**What to do:** Return each line of the data below exactly, omitting any pictures.

=== Section Start ===

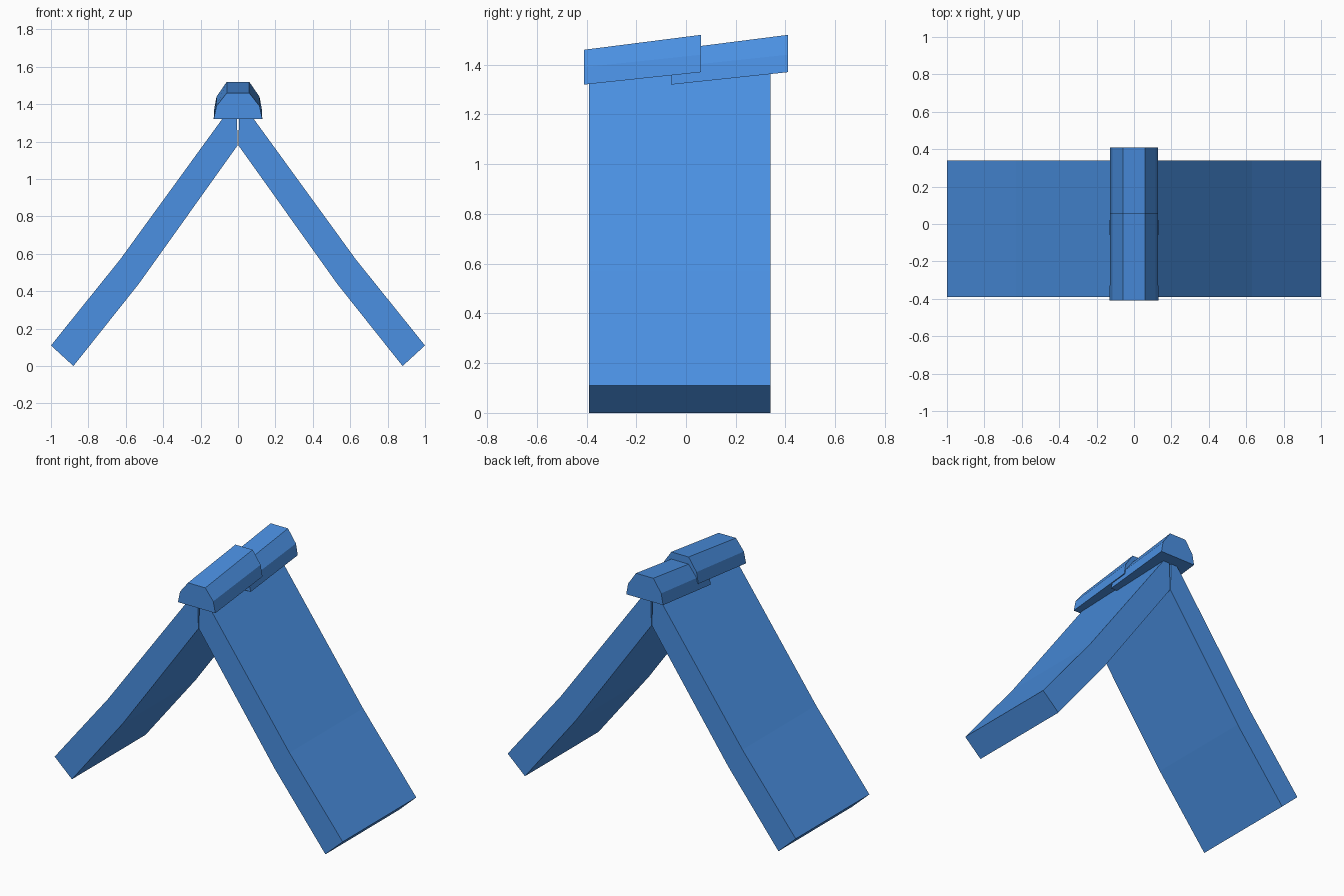
import bpy
import bmesh

cube = bpy.data.objects.get("Cube")
if cube:
    bpy.data.objects.remove(cube, do_unlink=True)

# Single blue for the whole roof piece
blue = bpy.data.materials.new("roof_blue")
blue.use_nodes = True
COLOR = (0.069, 0.279, 0.76, 1)
blue.diffuse_color = COLOR
blue.node_tree.nodes["Principled BSDF"].inputs["Base Color"].default_value = COLOR


def loft(name, front, back, y0, y1):
    """Closed solid between two matching x/z outlines."""
    bm = bmesh.new()
    a = [bm.verts.new((x, y0, z)) for x, z in front]
    b = [bm.verts.new((x, y1, z)) for x, z in back]
    bm.faces.new(a)
    bm.faces.new(b[::-1])
    for i in range(len(a)):
        j = (i + 1) % len(a)
        bm.faces.new((a[j], a[i], b[i], b[j]))
    bmesh.ops.recalc_face_normals(bm, faces=bm.faces)
    mesh = bpy.data.meshes.new(name)
    bm.to_mesh(mesh)
    bm.free()
    mesh.materials.append(blue)
    obj = bpy.data.objects.new(name, mesh)
    bpy.context.collection.objects.link(obj)
    return obj


def mirrored(half):
    return half + [(-x, z) for x, z in reversed(half)]


# Bent roof slopes, meeting at a thin ridge gap
slope = [(0.88, 0), (1, 0.11), (0.63, 0.57), (0.085, 1.32),
         (0.008, 1.425), (0.002, 1.18), (0.53, 0.44)]
for name, side in (("left_roof_slope", 1), ("right_roof_slope", -1)):
    outline = [(side * x, z) for x, z in slope]
    loft(name, outline, outline, -0.39, 0.34)

# Overlapping ridge tiles, each rising toward the back
tile_front = mirrored([(0.13, 1.32), (0.115, 1.39), (0.06, 1.46)])
tile_back = mirrored([(0.128, 1.37), (0.115, 1.44), (0.06, 1.52)])
for name, start in (("front_ridge_tile", -0.41), ("rear_ridge_tile", -0.06)):
    loft(name, tile_front, tile_back, start, start + 0.47)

=== Section End ===

**Task response:**
import bpy
import bmesh

cube = bpy.data.objects.get("Cube")
if cube:
    bpy.data.objects.remove(cube, do_unlink=True)

# Single blue for the whole roof piece
blue = bpy.data.materials.new("roof_blue")
blue.use_nodes = True
COLOR = (0.069, 0.279, 0.76, 1)
blue.diffuse_color = COLOR
blue.node_tree.nodes["Principled BSDF"].inputs["Base Color"].default_value = COLOR


def loft(name, front, back, y0, y1):
    """Closed solid between two matching x/z outlines."""
    bm = bmesh.new()
    a = [bm.verts.new((x, y0, z)) for x, z in front]
    b = [bm.verts.new((x, y1, z)) for x, z in back]
    bm.faces.new(a)
    bm.faces.new(b[::-1])
    for i in range(len(a)):
        j = (i + 1) % len(a)
        bm.faces.new((a[j], a[i], b[i], b[j]))
    bmesh.ops.recalc_face_normals(bm, faces=bm.faces)
    mesh = bpy.data.meshes.new(name)
    bm.to_mesh(mesh)
    bm.free()
    mesh.materials.append(blue)
    obj = bpy.data.objects.new(name, mesh)
    bpy.context.collection.objects.link(obj)
    return obj


def mirrored(half):
    return half + [(-x, z) for x, z in reversed(half)]


# Bent roof slopes, meeting at a thin ridge gap
slope = [(0.88, 0), (1, 0.11), (0.63, 0.57), (0.085, 1.32),
         (0.008, 1.425), (0.002, 1.18), (0.53, 0.44)]
for name, side in (("left_roof_slope", 1), ("right_roof_slope", -1)):
    outline = [(side * x, z) for x, z in slope]
    loft(name, outline, outline, -0.39, 0.34)

# Overlapping ridge tiles, each rising toward the back
tile_front = mirrored([(0.13, 1.32), (0.115, 1.39), (0.06, 1.46)])
tile_back = mirrored([(0.128, 1.37), (0.115, 1.44), (0.06, 1.52)])
for name, start in (("front_ridge_tile", -0.41), ("rear_ridge_tile", -0.06)):
    loft(name, tile_front, tile_back, start, start + 0.47)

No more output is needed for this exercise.